This Nashville bombing horror reminds me of the Oklahoma City bombing a domestic terrorist did – Tim McVeigh. That was in the ’90s. Then came 911 and I was on TV for a few years as a terrorism analyst until incorporating Armor Glass to provide security. Since then, our foreign threats have subsided and domestic ones have gone up.
But this bombing was strange – it went off early on Christmas , 6:30 a.m. when almost no one would be on the streets since it was parked next to the ATT building facing a row of deserted bars at that hour. Police report the RV bomb had a recording warning that it would explode “in 15 minutes.” So killing a lot of people doesn’t seem to be the motive.
Someone called 911 before the explosion to say “Shots fired” – probably to draw in the police since no shots were fired. What the hell purpose does this bombing serve? Was the AT&T building it was parked next to the intended target? Not since the IRA bombing in Northern Ireland has a terrorist given warning of a bombing. In Northern Ireland, someone would call the police and say: “We are going to set off a car bomb in two minutes.” I met a guy from N. Ireland who told me, “when you heard the siren, you ran away from the windows as fast as possible, because they would spray glass to kill people.” This incident had an RV with a recording.
Without any real evidence (yet) but it’s my educated guess this will prove to be a domestic act by an American, not a foreign one like Al Qaida. Just like Oklahoma City. But who? The FBI is now in charge of finding out.

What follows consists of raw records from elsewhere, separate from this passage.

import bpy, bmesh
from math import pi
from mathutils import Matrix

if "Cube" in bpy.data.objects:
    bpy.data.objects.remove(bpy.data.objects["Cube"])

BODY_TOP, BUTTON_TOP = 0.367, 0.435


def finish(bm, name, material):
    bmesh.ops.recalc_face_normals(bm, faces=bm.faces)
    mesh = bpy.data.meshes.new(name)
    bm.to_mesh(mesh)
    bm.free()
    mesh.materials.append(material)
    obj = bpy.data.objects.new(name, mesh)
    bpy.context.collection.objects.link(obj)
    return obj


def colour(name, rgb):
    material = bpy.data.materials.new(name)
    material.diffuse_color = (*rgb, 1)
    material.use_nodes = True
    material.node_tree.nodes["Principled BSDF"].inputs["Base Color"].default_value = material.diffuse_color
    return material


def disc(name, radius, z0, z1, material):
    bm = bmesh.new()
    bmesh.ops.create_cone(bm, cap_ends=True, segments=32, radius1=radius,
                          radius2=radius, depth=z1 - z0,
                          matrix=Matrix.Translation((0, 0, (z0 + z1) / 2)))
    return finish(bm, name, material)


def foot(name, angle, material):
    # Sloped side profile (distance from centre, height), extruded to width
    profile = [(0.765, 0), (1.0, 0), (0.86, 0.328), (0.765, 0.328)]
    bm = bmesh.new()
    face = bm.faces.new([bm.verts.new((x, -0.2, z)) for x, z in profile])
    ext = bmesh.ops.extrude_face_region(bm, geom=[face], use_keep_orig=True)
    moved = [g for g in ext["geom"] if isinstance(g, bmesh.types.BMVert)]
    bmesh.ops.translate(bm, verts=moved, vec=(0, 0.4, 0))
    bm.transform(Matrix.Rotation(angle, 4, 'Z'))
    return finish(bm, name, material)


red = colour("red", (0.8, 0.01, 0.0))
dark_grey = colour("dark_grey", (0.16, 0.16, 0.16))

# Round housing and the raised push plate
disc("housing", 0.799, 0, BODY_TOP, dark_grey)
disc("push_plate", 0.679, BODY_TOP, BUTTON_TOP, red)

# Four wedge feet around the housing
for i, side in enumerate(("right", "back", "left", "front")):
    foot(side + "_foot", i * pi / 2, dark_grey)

Ironically, I was just in Nashville in February at a national meeting (before we knew about covid) regarding our security film product that goes on the glass to keep it from blowing out during a hurricane, break-in…or a Level 2 explosion. I stayed in a hotel near this bomb site. Its windows most likely blew out from the blast wave along with the 20 or so damaged buildings. Our security film would have prevented the flying glass and empty frames that dozens of building owners now face.
A tornado raised hell destroying parts of downtown Nashville a week after our February meeting. Until then, and now, I never suspected there was this great need for our protection in this quiet little town.
How strange is that? No place is safe. That seems to be the message.
Stay tuned for updates on this page.
Below: Michael Fjetland, Terrorism Analyst, Sept 11, 2001